The Tribune has a story about Carlos Silva and his weight. This is classic:
“That was one of the (bad) things with Seattle. Here, they want to get
me back on track in my pitching. They don’t worry about my size or my
weight. In Seattle, they were worried more about my weight than
anything else. I feel more comfortable here. Getting people out is what
matters. I’m not out of shape at all. Ask the trainers.”
The trainers aren’t allowed to speak with the media, but pitching coach Larry Rothschild gave an honest appraisal.
“You’d like him to lose some weight,” he said. “And we’ve talked to him about it.”
Piniella’s zinger may be the best: “Silva is a hard worker, there’s no question about it. He might be a hard eater (too).” Lou can’t really talk, of course, but at least the Cubs aren’t expecting him to cover first or jog in from the bullpen or anything.
Such weighty issues aside, I like the Silva-Bradley trade for Chicago more than most people. Bradley’s problem was his attitude and his mouth. Silva’s mouth won’t be a problem all year, what with being filled with Ring-Dings and whatnot.
Did you have a bad day? It’s OK. We all do sometimes. It’s just part of life. Even ballplayers have bad days. Even the good ones.
Odubel Herrera is a good one. He’s only 25, but he’s already got two seasons of above average hitting under his belt. Dude gets on base. He could be a regular for tons of teams, so there’s no shame at all in him having a bad day. And boy howdy did he have a bad day today. He went 0-for-5 with five strikeouts in the Phillies extra innings win against the Rockies.
“I feel that I am making good swings but I’m just missing the pitches,” Herrera said.
Well, that is how strikeouts work.
Four strikeouts in a game is known as a Golden Sombrero. Players don’t strike out five times in a game very often so they don’t have an agreed upon name, but I’ve seen it referred to as the “platinum sombrero,” which seems pretty solid for such a feat. Six is a titanium sombrero or a double platinum sombrero, though there are references to it as a “Horn,” for Sam Horn, who deserves something to be named in his honor. Horn is like Moe Greene — a great man, a man of vision and guts — yet there isn’t even a plaque, or a signpost or a statue of him!
But I digress.
The last time a Phillies player did it was when Pat Burrell K’d five times in September 2008. The Phillies won the World Series that year, of course, so maybe this is an omen. [looks at standings] Or maybe not.
Anyway, get a good night’s sleep tonight, Odubel. Shake it off. Tomorrow is another day.
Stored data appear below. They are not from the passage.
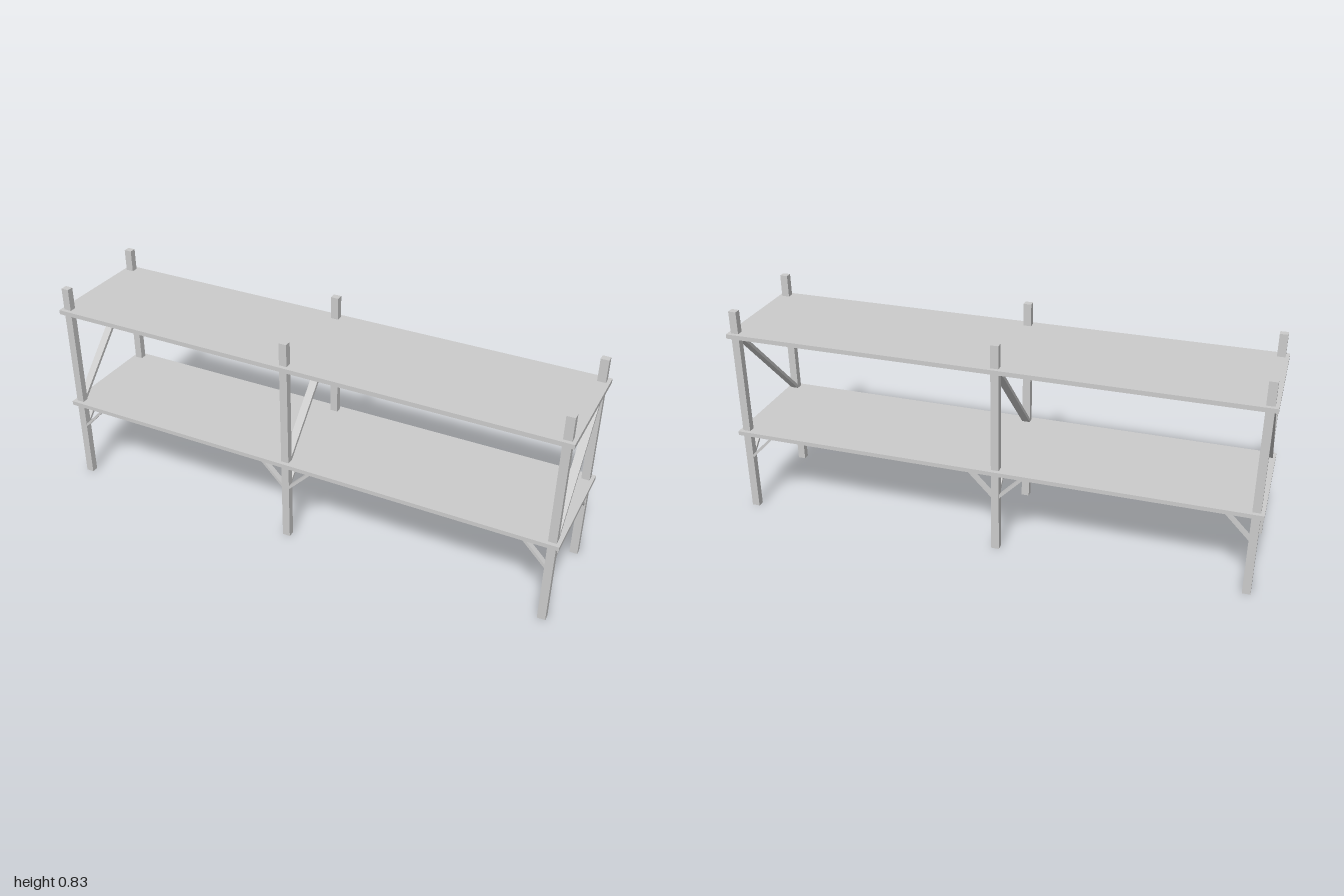
import * as THREE from 'three';

const material = new THREE.MeshStandardMaterial({ color: 0xcccccc });
const POST_X = [-0.972, -0.038, 0.972];
const POST_Z = [-0.2, 0.2];
const HEIGHT = 0.833;

export function createModel() {
  const model = new THREE.Group();

  function box(name, size, position) {
    const mesh = new THREE.Mesh(new THREE.BoxGeometry(...size), material);
    mesh.name = name;
    mesh.position.set(...position);
    model.add(mesh);
    return mesh;
  }

  // Flat bar between two points; its wide side lies across the plane it leans in
  function bar(name, from, to, width, thickness) {
    const a = new THREE.Vector3(...from);
    const b = new THREE.Vector3(...to);
    const along = b.clone().sub(a);
    const length = along.length();
    along.normalize();
    const across = new THREE.Vector3(0, 1, 0).cross(along).normalize();
    const mesh = box(name, [width, length, thickness], a.add(b).multiplyScalar(0.5).toArray());
    const normal = across.clone().cross(along);
    mesh.quaternion.setFromRotationMatrix(new THREE.Matrix4().makeBasis(across, along, normal));
  }

  // Two full-length shelves
  box('lowerShelf', [2, 0.016, 0.456], [0, 0.332, 0]);
  box('upperShelf', [2, 0.017, 0.455], [0, 0.738, 0]);

  POST_X.forEach((x, i) => {
    for (const z of POST_Z) {
      // Upright post
      box('post', [0.03, HEIGHT, 0.026], [x, HEIGHT / 2, z]);

      // Short strut from the post inward under the lower shelf
      const s = Math.sign(z);
      bar('depthStrut', [x, 0.226, s * 0.195], [x, 0.329, s * 0.087], 0.022, 0.01);

      // Struts along the length: both ways in the middle, inward at the ends
      const directions = i === 0 ? [1] : i === 1 ? [-1, 1] : [-1];
      for (const d of directions) {
        bar('lengthStrut', [x + d * 0.008, 0.222, z], [x + d * 0.112, 0.329, z], 0.022, 0.01);
      }
    }
    // Diagonal brace rising from front post to back post between the shelves
    bar('diagonalBrace', [x - (i === 0 ? 0.003 : 0), 0.339, 0.195],
      [x - (i === 0 ? 0.003 : 0), 0.737, -0.195], 0.03, 0.012);
  });

  return model;
}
NEW YORK (AP) Rachel Robinson will receive the Buck O’Neil Lifetime Achievement Award from baseball’s Hall of Fame on July 29, the day before this year’s induction ceremony.
She’s the wife of late Hall of Famer Jackie Robinson, who broke the major league color barrier in 1947. Rachel Robinson created the Jackie Robinson Foundation in 1973, a year after he husband’s death. Rachel Robinson, who turns 95 in July 19, headed the foundation’s board until 1996.
The O’Neil award was established in 2007 to honor individuals who broaden the game’s appeal and whose character is comparable to that of O’Neil. He played in the Negro Leagues, was a scout for major league baseball teams and helped establish the Negro Leagues Baseball Museum in Kansas City, Missouri.
The award was given to O’Neil in 2008, Roland Hemond in 2011 and Joe Garagiola in 2014.